The anonymous artist is named after a painting of the Magdalen (Berlin, Gemäldegalerie), formerly in the collection of the Marchese Battista Mansi, Lucca, when it was wrongly attributed to Quinten Metsys; his precise identity remains uncertain, but Friedländer suggested that he may have been Willem Muelenbroec, who registered in the Antwerp painters' guild as a pupil of Metsys in 1501. Stylistically, the Master imitated the broad heads and long fingers of Metsys's figures, but the frontal poses (compare, for example, the Mansi Magdalen's head with that of the Holy Woman in the central background) and monochromatic colouring are characteristic of his own style found also in the present work. The Master's frequent use of Dürer's prints helps date his period of activity: a second Entombment (Ghent, Museum voor Schone Kunsten) is derived from Dürer's woodcut of the scene from the Small Passion of 1511; the fact that the Master also copied Italian prints, as in his Virgin and Child (Madrid, Museo Thyssen-Bornemisza), based on an engraving by Marcantonio Raimondi suggests that he may possibly have known the former's work through the latter's copies.

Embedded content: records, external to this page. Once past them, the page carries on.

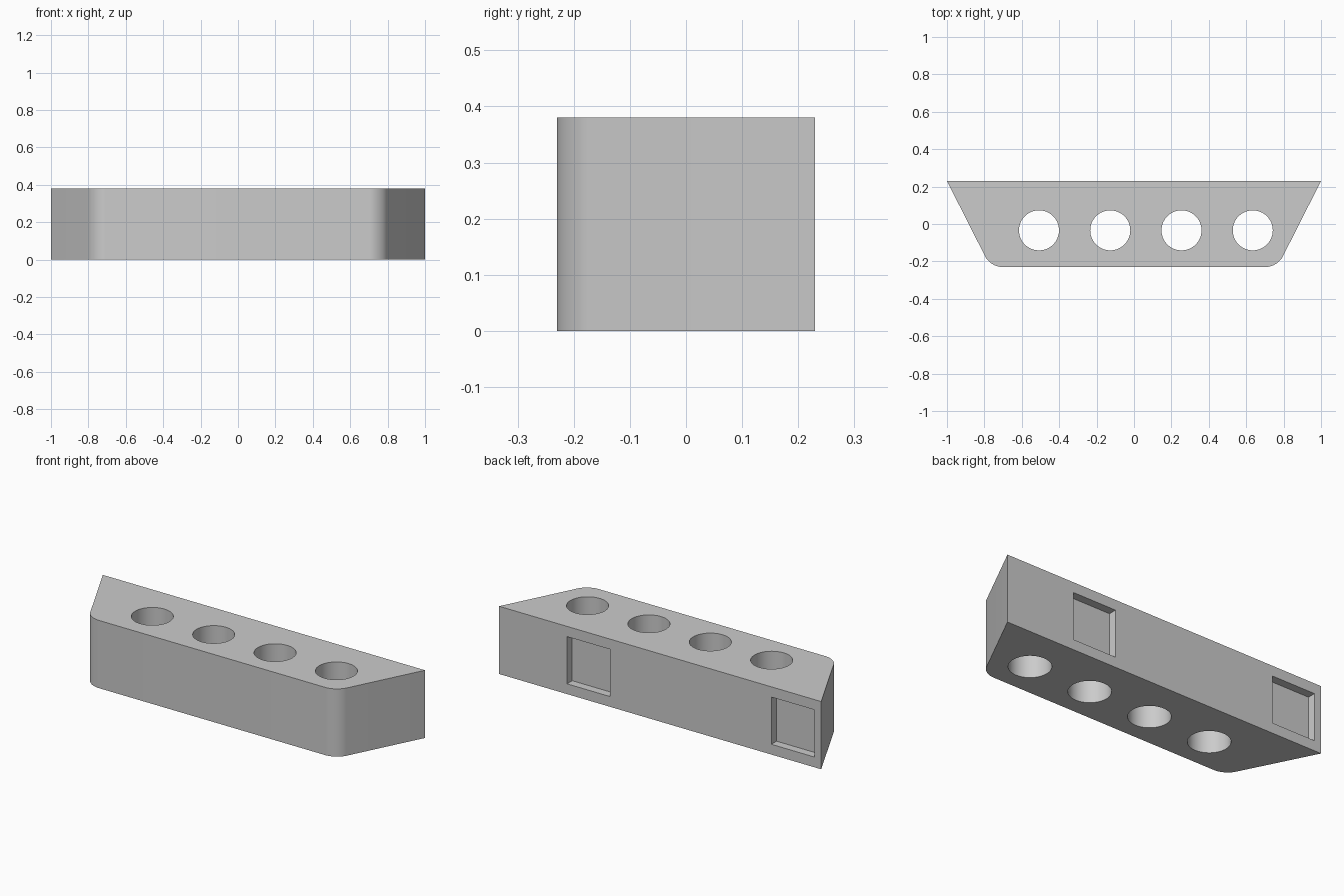
import bpy, bmesh
from mathutils import Matrix

cube = bpy.data.objects.get("Cube")
if cube:
    bpy.data.objects.remove(cube, do_unlink=True)

HEIGHT, HALF_DEPTH = 0.38, 0.23
GREY = (0.6, 0.6, 0.6, 1)

mat = bpy.data.materials.new("plain grey")
mat.use_nodes = True
mat.diffuse_color = GREY
mat.node_tree.nodes["Principled BSDF"].inputs["Base Color"].default_value = GREY


def make_object(name, bm):
    bmesh.ops.recalc_face_normals(bm, faces=bm.faces)
    mesh = bpy.data.meshes.new(name)
    bm.to_mesh(mesh)
    bm.free()
    mesh.materials.append(mat)
    obj = bpy.data.objects.new(name, mesh)
    bpy.context.collection.objects.link(obj)
    return obj


# Tapered block with rounded front corners
bm = bmesh.new()
outline = [(-1, HALF_DEPTH), (-0.767, -HALF_DEPTH), (0.767, -HALF_DEPTH), (1, HALF_DEPTH)]
base = bm.faces.new([bm.verts.new((x, y, 0)) for x, y in outline])
top = bmesh.ops.extrude_face_region(bm, geom=[base])["geom"]
bmesh.ops.translate(bm, vec=(0, 0, HEIGHT),
                    verts=[v for v in top if isinstance(v, bmesh.types.BMVert)])
front_edges = [e for e in bm.edges
               if all(v.co.y < 0 for v in e.verts)
               and abs(e.verts[0].co.z - e.verts[1].co.z) > 0.1]
bmesh.ops.bevel(bm, geom=front_edges, offset=0.061, offset_type='OFFSET',
                segments=10, profile=0.5, affect='EDGES')
block = make_object("holder_block", bm)

# Cutters: four round through holes and two square pockets in the back
bm = bmesh.new()
for i in range(4):
    bmesh.ops.create_cone(bm, cap_ends=True, segments=64, radius1=0.107, radius2=0.107,
                          depth=1, matrix=Matrix.Translation((-0.508 + 0.381 * i, -0.034, 0.19)))
for x in (0.444, -0.825):
    bmesh.ops.create_cube(bm, size=1, matrix=Matrix.Translation((x, HALF_DEPTH, HEIGHT / 2))
                          @ Matrix.Diagonal((0.267, 0.092, 0.265, 1)))
cutter = make_object("cutter", bm)
cutter.hide_render = True

# Cut the openings, then discard the cutter
bpy.ops.object.select_all(action='DESELECT')
block.select_set(True)
bpy.context.view_layer.objects.active = block
cut = block.modifiers.new("openings", 'BOOLEAN')
cut.operation = 'DIFFERENCE'
cut.solver = 'EXACT'
cut.object = cutter
bpy.ops.object.modifier_apply(modifier=cut.name)
bpy.data.objects.remove(cutter, do_unlink=True)
bpy.ops.object.shade_smooth_by_angle(angle=0.52)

Either way, the present composition seems also to have been ultimately inspired by Dürer, although the artist seems to have taken elements from two different compositions. Thus, the figure of Christ in this picture, his shoulder held up by the hand of Joseph of Arimathea under the winding-sheet, also comes from the Small Passion Entombment and is repeated in reverse, in the Master's Lamentation formerly in the Virnich collection, Bonn (M.J. Friedländer, Early Netherlandish Painting, VII, Leiden and Brussels, 1971, pl. 77, no. 91); the position here of Christ's Head, angled towards the viewer, seems to be a deviation from Dürer introduced by the Master and shared with the latter work (as well as repeated in Joos van Cleve's Lamentation altarpiece in the Städelsches Institut, Frankfurt. The figures of Saint John, the Virgin and Joseph of Arimathea, however, as well as the concept of the Magdalen kneeling in the front, her ointment jar beside her, seem to derive from the Lamentation from the same series. The vertical layout and angle of the tomb - necessitated by the panel's format, which suggests that the present work may have been the wing of an altarpiece - may also derive from the latter, although they do recall elements of the somewhat complicated composition of the Entombment from Dürer's Engraved Passion.